Getting arrested can be a terrifying and traumatic experience. It can be hard to think straight because of how strong your stress response to an arrest will likely be.
Still, if you learn about the right steps to take ahead of time, you will find yourself better prepared should you ever get into any trouble with the law.
Remember your right to remain silent
There is a reason that your right to remain silent is the first thing that police tell you about when they read you the Miranda Warning. A combination of nerves and wanting to seem cooperative can make you feel like you should talk to the officers arresting you, but staying as quiet as possible makes it harder for them to gather evidence from you or build a case against based on what you tell them.
Ask for an attorney as soon as possible
The second crucial right included in the Miranda Warning is your right to an attorney. An attorney doesn’t just help you during trial. They can help you during your initial arraignment and immediately following your arrest. Your lawyer can be present during any questioning to help you avoid falling victim to manipulative police tactics.
Avoid talking to the other people present
Not saying anything incriminating to the officer arresting you may seem pretty straightforward, but your decision to stay silent shouldn’t end there. After being arrested, you’ll likely be held temporarily in a space with a few other people. You might feel like talking with them, but doing so could actually increase your risk in a couple of ways.
First of all, there’s the possibility that someone could overhear you or that the security system may have audio technology. Secondly, the people you talk with could either be confidential informants or simply looking to cause trouble, thereby worsening your situation.
Speak up about any unique needs
Do you have a blood pressure issue or heart condition that requires medication? Do you have dietary restrictions because of your religion? Communicating these needs, ideally through your attorney, can better ensure you receive the support necessary to be safe and healthy while in state custody.
Feel free to use your phone call (within reason)
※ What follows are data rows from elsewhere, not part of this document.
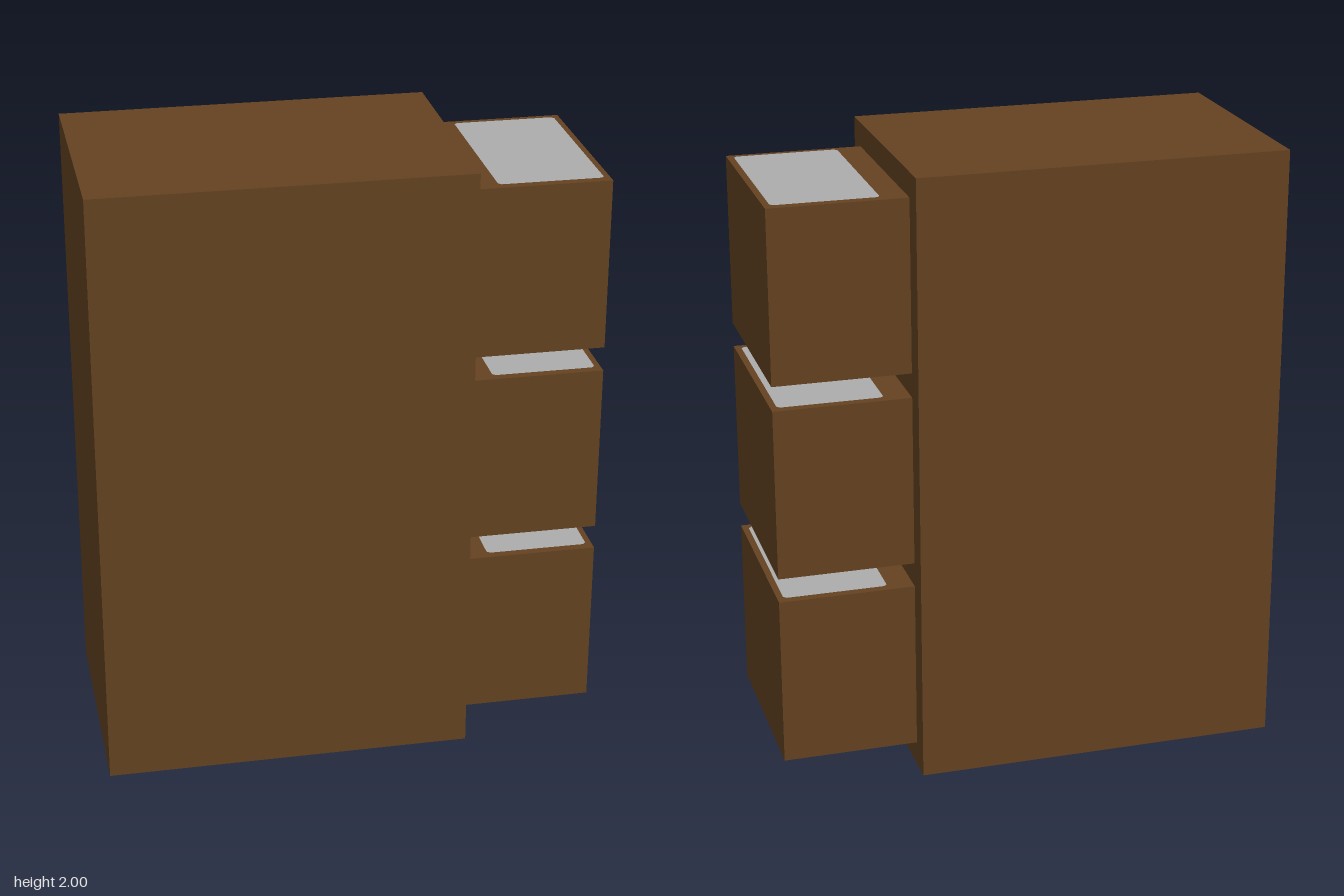
import * as THREE from 'three';

export function createModel() {
  const model = new THREE.Group();
  const wood = new THREE.MeshStandardMaterial({ color: 0x654321 });
  wood.name = 'dark brown wood';
  const lining = new THREE.MeshStandardMaterial({ color: 0xadadad });
  lining.name = 'light grey lining';

  function box(name, parent, x0, x1, y0, y1, depth) {
    const mesh = new THREE.Mesh(new THREE.BoxGeometry(x1 - x0, y1 - y0, depth), wood);
    mesh.position.set((x0 + x1) / 2, (y0 + y1) / 2, 0);
    mesh.name = name;
    parent.add(mesh);
  }

  // Thin lining panel with clipped corners, laid flat on a drawer top
  const x0 = 0.46, x1 = 0.796, d = 0.295, c = 0.01;
  const outline = new THREE.Shape([
    [x0 + c, -d], [x1 - c, -d], [x1, -d + c], [x1, d - c],
    [x1 - c, d], [x0 + c, d], [x0, d - c], [x0, -d + c],
  ].map(([x, y]) => new THREE.Vector2(x, y)));
  const panelGeometry = new THREE.ShapeGeometry(outline).rotateX(-Math.PI / 2);

  // Cabinet body
  box('cabinet', model, -0.816, 0.376, 0, 2, 0.8);

  // Three open drawers on the left side
  for (let i = 0; i < 3; i++) {
    const drawer = new THREE.Group();
    drawer.name = 'drawer' + (i + 1);
    drawer.position.y = 0.08 + 0.64 * i;
    box('drawerBox', drawer, 0.376, 0.816, 0, 0.56, 0.64);
    const panel = new THREE.Mesh(panelGeometry, lining);
    panel.name = 'drawerLining';
    panel.position.y = 0.562;
    drawer.add(panel);
    model.add(drawer);
  }
  return model;
}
Officers may allow you to make a phone call. Often, that may just entail reaching out directly to an attorney. However, there may be a phone available for you to call someone else while you wait for arraignment. It’s important to remember that telecommunications in prisons and jails are typically subject to monitoring, which means you should not talk at all about the charges against you regardless of the person you call.